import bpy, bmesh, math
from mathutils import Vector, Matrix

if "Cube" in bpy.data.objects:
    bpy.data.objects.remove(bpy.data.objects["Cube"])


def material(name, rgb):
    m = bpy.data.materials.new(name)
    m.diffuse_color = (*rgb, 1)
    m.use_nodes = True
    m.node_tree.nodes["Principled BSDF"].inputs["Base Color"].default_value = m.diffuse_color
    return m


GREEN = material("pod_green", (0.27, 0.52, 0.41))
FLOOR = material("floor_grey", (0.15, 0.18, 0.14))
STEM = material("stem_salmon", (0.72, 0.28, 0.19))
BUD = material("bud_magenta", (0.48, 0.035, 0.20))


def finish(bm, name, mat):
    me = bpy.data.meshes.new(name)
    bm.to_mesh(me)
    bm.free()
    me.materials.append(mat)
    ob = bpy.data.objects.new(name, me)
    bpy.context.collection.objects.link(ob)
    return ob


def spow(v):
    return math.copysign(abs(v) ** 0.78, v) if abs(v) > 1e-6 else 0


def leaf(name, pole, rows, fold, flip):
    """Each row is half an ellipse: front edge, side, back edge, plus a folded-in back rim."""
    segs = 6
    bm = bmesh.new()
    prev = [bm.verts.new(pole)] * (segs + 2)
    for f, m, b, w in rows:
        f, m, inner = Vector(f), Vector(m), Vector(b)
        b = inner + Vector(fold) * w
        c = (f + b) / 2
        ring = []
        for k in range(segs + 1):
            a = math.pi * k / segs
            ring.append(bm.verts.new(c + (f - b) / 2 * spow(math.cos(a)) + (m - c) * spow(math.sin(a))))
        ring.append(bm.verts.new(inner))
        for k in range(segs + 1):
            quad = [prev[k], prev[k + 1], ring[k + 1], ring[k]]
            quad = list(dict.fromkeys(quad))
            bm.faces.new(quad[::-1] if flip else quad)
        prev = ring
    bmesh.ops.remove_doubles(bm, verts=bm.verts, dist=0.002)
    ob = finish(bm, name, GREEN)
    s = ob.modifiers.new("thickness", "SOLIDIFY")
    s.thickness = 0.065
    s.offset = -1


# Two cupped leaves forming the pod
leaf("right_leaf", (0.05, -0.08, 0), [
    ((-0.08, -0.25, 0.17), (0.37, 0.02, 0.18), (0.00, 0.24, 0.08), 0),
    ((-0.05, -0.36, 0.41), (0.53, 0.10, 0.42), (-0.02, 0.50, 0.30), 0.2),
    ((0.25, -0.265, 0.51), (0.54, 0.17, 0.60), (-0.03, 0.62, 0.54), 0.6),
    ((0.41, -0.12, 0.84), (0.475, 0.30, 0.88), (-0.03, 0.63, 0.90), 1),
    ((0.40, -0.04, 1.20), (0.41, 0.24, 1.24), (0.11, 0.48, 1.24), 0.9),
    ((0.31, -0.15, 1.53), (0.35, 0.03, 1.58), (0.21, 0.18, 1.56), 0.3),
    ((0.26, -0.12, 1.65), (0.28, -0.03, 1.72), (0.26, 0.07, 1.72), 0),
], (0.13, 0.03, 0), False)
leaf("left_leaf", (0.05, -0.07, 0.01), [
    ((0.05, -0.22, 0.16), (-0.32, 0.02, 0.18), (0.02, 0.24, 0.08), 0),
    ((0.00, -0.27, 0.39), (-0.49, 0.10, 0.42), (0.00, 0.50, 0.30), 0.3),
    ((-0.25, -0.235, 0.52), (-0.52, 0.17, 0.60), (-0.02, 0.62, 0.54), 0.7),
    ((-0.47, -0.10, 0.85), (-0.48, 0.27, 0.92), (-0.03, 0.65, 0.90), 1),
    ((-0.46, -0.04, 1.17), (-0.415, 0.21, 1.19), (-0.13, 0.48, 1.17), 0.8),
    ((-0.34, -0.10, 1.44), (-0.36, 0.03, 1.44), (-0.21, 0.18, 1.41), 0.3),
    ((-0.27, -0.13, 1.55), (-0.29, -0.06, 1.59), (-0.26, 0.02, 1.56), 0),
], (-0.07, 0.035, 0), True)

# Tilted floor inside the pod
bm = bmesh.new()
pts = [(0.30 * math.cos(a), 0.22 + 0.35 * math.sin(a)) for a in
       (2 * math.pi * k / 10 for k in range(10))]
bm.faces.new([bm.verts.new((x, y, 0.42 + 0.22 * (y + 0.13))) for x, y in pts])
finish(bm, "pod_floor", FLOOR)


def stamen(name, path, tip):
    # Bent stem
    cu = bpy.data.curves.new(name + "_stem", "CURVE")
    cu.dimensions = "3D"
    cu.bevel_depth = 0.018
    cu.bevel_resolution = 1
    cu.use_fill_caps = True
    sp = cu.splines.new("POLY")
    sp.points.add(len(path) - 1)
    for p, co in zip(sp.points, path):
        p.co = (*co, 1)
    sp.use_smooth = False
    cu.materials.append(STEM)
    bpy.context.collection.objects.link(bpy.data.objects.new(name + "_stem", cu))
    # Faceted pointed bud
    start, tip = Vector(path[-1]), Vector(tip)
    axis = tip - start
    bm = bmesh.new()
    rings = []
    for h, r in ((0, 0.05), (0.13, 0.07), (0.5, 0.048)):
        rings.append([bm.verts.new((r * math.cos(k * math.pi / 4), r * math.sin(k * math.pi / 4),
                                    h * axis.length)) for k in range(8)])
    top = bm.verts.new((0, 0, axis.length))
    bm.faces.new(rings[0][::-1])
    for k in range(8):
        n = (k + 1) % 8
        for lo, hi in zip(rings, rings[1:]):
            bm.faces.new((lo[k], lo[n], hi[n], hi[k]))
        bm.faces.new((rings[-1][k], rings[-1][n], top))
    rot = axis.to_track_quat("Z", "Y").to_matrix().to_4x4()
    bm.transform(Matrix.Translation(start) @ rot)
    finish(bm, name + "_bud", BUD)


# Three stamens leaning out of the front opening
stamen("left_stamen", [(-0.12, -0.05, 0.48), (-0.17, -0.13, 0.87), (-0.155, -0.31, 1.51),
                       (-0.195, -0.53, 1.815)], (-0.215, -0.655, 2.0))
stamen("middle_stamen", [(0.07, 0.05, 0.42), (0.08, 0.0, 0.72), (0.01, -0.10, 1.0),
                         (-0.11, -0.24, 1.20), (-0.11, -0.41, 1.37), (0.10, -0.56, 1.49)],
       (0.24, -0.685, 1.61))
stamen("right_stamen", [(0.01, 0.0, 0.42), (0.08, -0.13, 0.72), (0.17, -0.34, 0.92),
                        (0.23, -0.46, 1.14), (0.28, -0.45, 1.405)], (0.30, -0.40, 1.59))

━━━

Reproduce the data in full, precisely as given.

import bpy, bmesh, math
from mathutils import Vector, Matrix

if "Cube" in bpy.data.objects:
    bpy.data.objects.remove(bpy.data.objects["Cube"])


def material(name, rgb):
    m = bpy.data.materials.new(name)
    m.diffuse_color = (*rgb, 1)
    m.use_nodes = True
    m.node_tree.nodes["Principled BSDF"].inputs["Base Color"].default_value = m.diffuse_color
    return m


GREEN = material("pod_green", (0.27, 0.52, 0.41))
FLOOR = material("floor_grey", (0.15, 0.18, 0.14))
STEM = material("stem_salmon", (0.72, 0.28, 0.19))
BUD = material("bud_magenta", (0.48, 0.035, 0.20))


def finish(bm, name, mat):
    me = bpy.data.meshes.new(name)
    bm.to_mesh(me)
    bm.free()
    me.materials.append(mat)
    ob = bpy.data.objects.new(name, me)
    bpy.context.collection.objects.link(ob)
    return ob


def spow(v):
    return math.copysign(abs(v) ** 0.78, v) if abs(v) > 1e-6 else 0


def leaf(name, pole, rows, fold, flip):
    """Each row is half an ellipse: front edge, side, back edge, plus a folded-in back rim."""
    segs = 6
    bm = bmesh.new()
    prev = [bm.verts.new(pole)] * (segs + 2)
    for f, m, b, w in rows:
        f, m, inner = Vector(f), Vector(m), Vector(b)
        b = inner + Vector(fold) * w
        c = (f + b) / 2
        ring = []
        for k in range(segs + 1):
            a = math.pi * k / segs
            ring.append(bm.verts.new(c + (f - b) / 2 * spow(math.cos(a)) + (m - c) * spow(math.sin(a))))
        ring.append(bm.verts.new(inner))
        for k in range(segs + 1):
            quad = [prev[k], prev[k + 1], ring[k + 1], ring[k]]
            quad = list(dict.fromkeys(quad))
            bm.faces.new(quad[::-1] if flip else quad)
        prev = ring
    bmesh.ops.remove_doubles(bm, verts=bm.verts, dist=0.002)
    ob = finish(bm, name, GREEN)
    s = ob.modifiers.new("thickness", "SOLIDIFY")
    s.thickness = 0.065
    s.offset = -1


# Two cupped leaves forming the pod
leaf("right_leaf", (0.05, -0.08, 0), [
    ((-0.08, -0.25, 0.17), (0.37, 0.02, 0.18), (0.00, 0.24, 0.08), 0),
    ((-0.05, -0.36, 0.41), (0.53, 0.10, 0.42), (-0.02, 0.50, 0.30), 0.2),
    ((0.25, -0.265, 0.51), (0.54, 0.17, 0.60), (-0.03, 0.62, 0.54), 0.6),
    ((0.41, -0.12, 0.84), (0.475, 0.30, 0.88), (-0.03, 0.63, 0.90), 1),
    ((0.40, -0.04, 1.20), (0.41, 0.24, 1.24), (0.11, 0.48, 1.24), 0.9),
    ((0.31, -0.15, 1.53), (0.35, 0.03, 1.58), (0.21, 0.18, 1.56), 0.3),
    ((0.26, -0.12, 1.65), (0.28, -0.03, 1.72), (0.26, 0.07, 1.72), 0),
], (0.13, 0.03, 0), False)
leaf("left_leaf", (0.05, -0.07, 0.01), [
    ((0.05, -0.22, 0.16), (-0.32, 0.02, 0.18), (0.02, 0.24, 0.08), 0),
    ((0.00, -0.27, 0.39), (-0.49, 0.10, 0.42), (0.00, 0.50, 0.30), 0.3),
    ((-0.25, -0.235, 0.52), (-0.52, 0.17, 0.60), (-0.02, 0.62, 0.54), 0.7),
    ((-0.47, -0.10, 0.85), (-0.48, 0.27, 0.92), (-0.03, 0.65, 0.90), 1),
    ((-0.46, -0.04, 1.17), (-0.415, 0.21, 1.19), (-0.13, 0.48, 1.17), 0.8),
    ((-0.34, -0.10, 1.44), (-0.36, 0.03, 1.44), (-0.21, 0.18, 1.41), 0.3),
    ((-0.27, -0.13, 1.55), (-0.29, -0.06, 1.59), (-0.26, 0.02, 1.56), 0),
], (-0.07, 0.035, 0), True)

# Tilted floor inside the pod
bm = bmesh.new()
pts = [(0.30 * math.cos(a), 0.22 + 0.35 * math.sin(a)) for a in
       (2 * math.pi * k / 10 for k in range(10))]
bm.faces.new([bm.verts.new((x, y, 0.42 + 0.22 * (y + 0.13))) for x, y in pts])
finish(bm, "pod_floor", FLOOR)


def stamen(name, path, tip):
    # Bent stem
    cu = bpy.data.curves.new(name + "_stem", "CURVE")
    cu.dimensions = "3D"
    cu.bevel_depth = 0.018
    cu.bevel_resolution = 1
    cu.use_fill_caps = True
    sp = cu.splines.new("POLY")
    sp.points.add(len(path) - 1)
    for p, co in zip(sp.points, path):
        p.co = (*co, 1)
    sp.use_smooth = False
    cu.materials.append(STEM)
    bpy.context.collection.objects.link(bpy.data.objects.new(name + "_stem", cu))
    # Faceted pointed bud
    start, tip = Vector(path[-1]), Vector(tip)
    axis = tip - start
    bm = bmesh.new()
    rings = []
    for h, r in ((0, 0.05), (0.13, 0.07), (0.5, 0.048)):
        rings.append([bm.verts.new((r * math.cos(k * math.pi / 4), r * math.sin(k * math.pi / 4),
                                    h * axis.length)) for k in range(8)])
    top = bm.verts.new((0, 0, axis.length))
    bm.faces.new(rings[0][::-1])
    for k in range(8):
        n = (k + 1) % 8
        for lo, hi in zip(rings, rings[1:]):
            bm.faces.new((lo[k], lo[n], hi[n], hi[k]))
        bm.faces.new((rings[-1][k], rings[-1][n], top))
    rot = axis.to_track_quat("Z", "Y").to_matrix().to_4x4()
    bm.transform(Matrix.Translation(start) @ rot)
    finish(bm, name + "_bud", BUD)


# Three stamens leaning out of the front opening
stamen("left_stamen", [(-0.12, -0.05, 0.48), (-0.17, -0.13, 0.87), (-0.155, -0.31, 1.51),
                       (-0.195, -0.53, 1.815)], (-0.215, -0.655, 2.0))
stamen("middle_stamen", [(0.07, 0.05, 0.42), (0.08, 0.0, 0.72), (0.01, -0.10, 1.0),
                         (-0.11, -0.24, 1.20), (-0.11, -0.41, 1.37), (0.10, -0.56, 1.49)],
       (0.24, -0.685, 1.61))
stamen("right_stamen", [(0.01, 0.0, 0.42), (0.08, -0.13, 0.72), (0.17, -0.34, 0.92),
                        (0.23, -0.46, 1.14), (0.28, -0.45, 1.405)], (0.30, -0.40, 1.59))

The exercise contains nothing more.